Jeschke, J.M.; Bacher, S.; Blackburn, T.M.; Dick, J.T.A.; Essl, F.; Evans, T.; Gaertner, M.; Hulme, P.E.; Kühn, I.; Mrugała, A.; Pergl, J.; Pyšek, P.; Rabitsch, W.; Ricciardi, A.; Richardson, D.M.; Sendek, A.; Vilà, M.; Winter, M.; Kumschick, S.
Wiley Periodicals, Inc. | 2014-04-29
Appeared In: Conservation Biology, Volume 28, Issue 5, pages 1188–1194, October 2014
Non-native species cause changes in the ecosystems to which they are introduced. These changes, or some of them, are usually termed impacts; they can be manifold and potentially damaging to ecosystems and biodiversity. However, the impacts of most non-native species are poorly understood, and a synthesis of available information is being hindered because authors often do not clearly define impact. We argue that explicitly defining the impact of non-native species will promote progress toward a better understanding of the implications of changes to biodiversity and ecosystems caused by non-native species; help disentangle which aspects of scientific debates about non-native species are due to disparate definitions and which represent true scientific discord; and improve communication between scientists from different research disciplines and between scientists, managers, and policy makers. For these reasons and based on examples from the literature, we devised seven key questions that fall into 4 categories: directionality, classification and measurement, ecological or socio-economic changes, and scale. These questions should help in formulating clear and practical definitions of impact to suit specific scientific, stakeholder, or legislative contexts.

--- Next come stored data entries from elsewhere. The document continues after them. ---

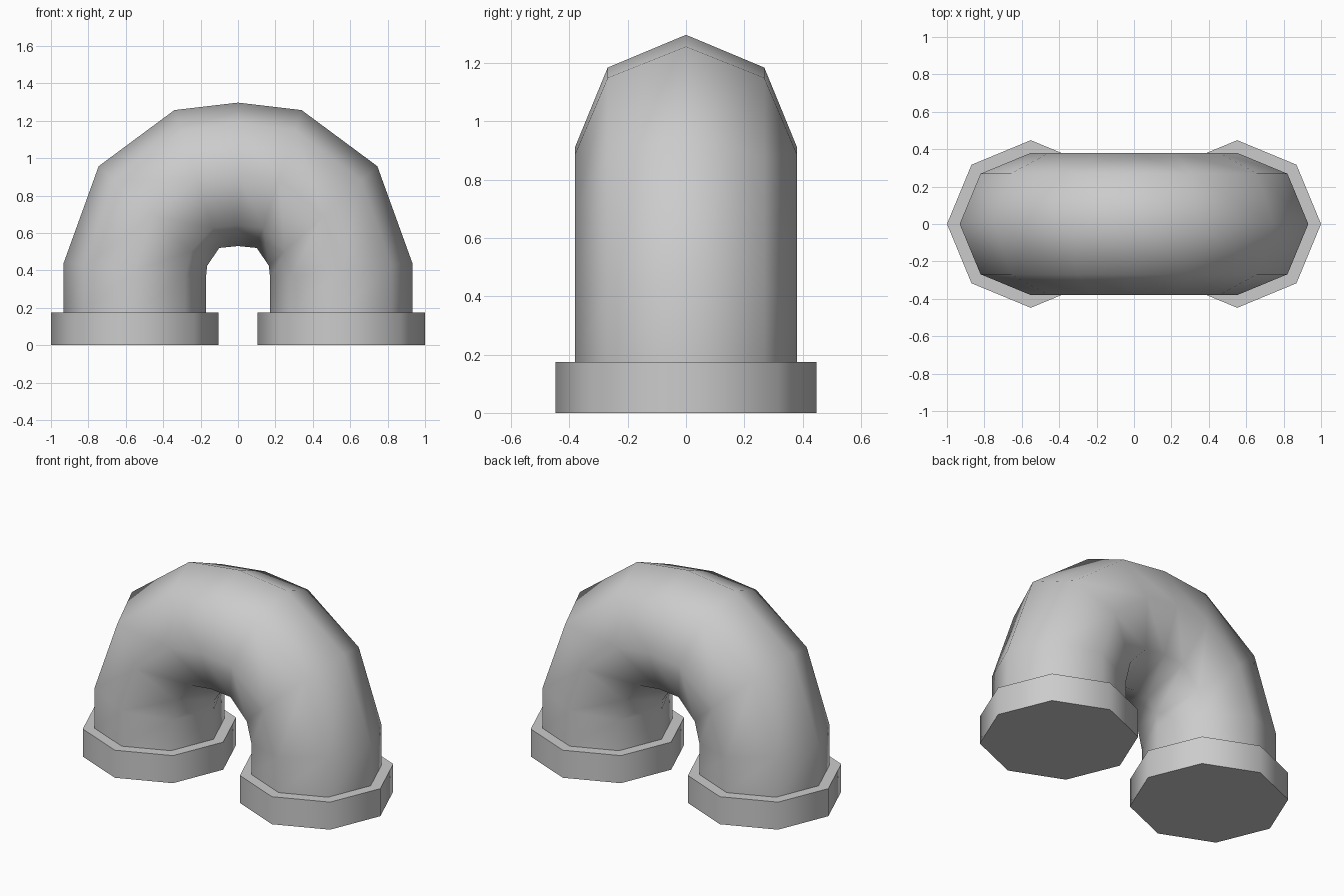
import bpy, bmesh, math

if "Cube" in bpy.data.objects:
    bpy.data.objects.remove(bpy.data.objects["Cube"])

SIDES = 8
CX = 0.552        # leg centre in x
R_PIPE = 0.38
R_COLLAR = 0.448
Z_COLLAR = 0.175


def ring(outer, inner, ry):
    """Octagon spanning outer to inner point (x, z), with half width ry in y."""
    cx, cz = (outer[0] + inner[0]) / 2, (outer[1] + inner[1]) / 2
    hx, hz = (outer[0] - inner[0]) / 2, (outer[1] - inner[1]) / 2
    pts = []
    for i in range(SIDES):
        a = 2 * math.pi * i / SIDES
        c, s = math.cos(a), math.sin(a)
        pts.append((cx + hx * c, ry * s, cz + hz * c))
    return pts


def loft(name, rings, cap_start=False):
    """Skin a row of octagons and shade smooth by angle."""
    bm = bmesh.new()
    loops = [[bm.verts.new(p) for p in r] for r in rings]
    for a, b in zip(loops, loops[1:]):
        for i in range(SIDES):
            j = (i + 1) % SIDES
            bm.faces.new((a[i], a[j], b[j], b[i]))
    if cap_start:
        bm.faces.new(loops[0])
    bmesh.ops.recalc_face_normals(bm, faces=bm.faces)
    mesh = bpy.data.meshes.new(name)
    bm.to_mesh(mesh)
    bm.free()
    ob = bpy.data.objects.new(name, mesh)
    bpy.context.collection.objects.link(ob)
    bpy.ops.object.select_all(action='DESELECT')
    ob.select_set(True)
    bpy.context.view_layer.objects.active = ob
    bpy.ops.object.shade_smooth_by_angle(angle=math.radians(60))
    return ob


# Bent pipe: outer and inner bend points of the right half, mirrored to the left
half = [
    ((0.932, Z_COLLAR), (0.172, Z_COLLAR)),
    ((0.932, 0.44), (0.172, 0.356)),
    ((0.745, 0.957), (0.165, 0.425)),
    ((0.34, 1.257), (0.10, 0.52)),
]
top = [((0, 1.297), (0, 0.53))]
mirrored = [((-o[0], o[1]), (-i[0], i[1])) for o, i in reversed(half)]
loft("bent_pipe", [ring(o, i, R_PIPE) for o, i in half + top + mirrored])


# End collars: closed underneath, with a flat lip up to the pipe
def flat_ring(cx, r, z):
    return ring((cx + r, z), (cx - r, z), r)


for side, sx in (("left", -1), ("right", 1)):
    loft(f"{side}_collar", [
        flat_ring(sx * CX, R_COLLAR, 0),
        flat_ring(sx * CX, R_COLLAR, Z_COLLAR),
        flat_ring(sx * CX, R_PIPE, Z_COLLAR),
    ], cap_start=True)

Subject: biological invasions; definitions; ecological and socio-economic impacts; exotic species;human perception; invasion biology; invasive alien species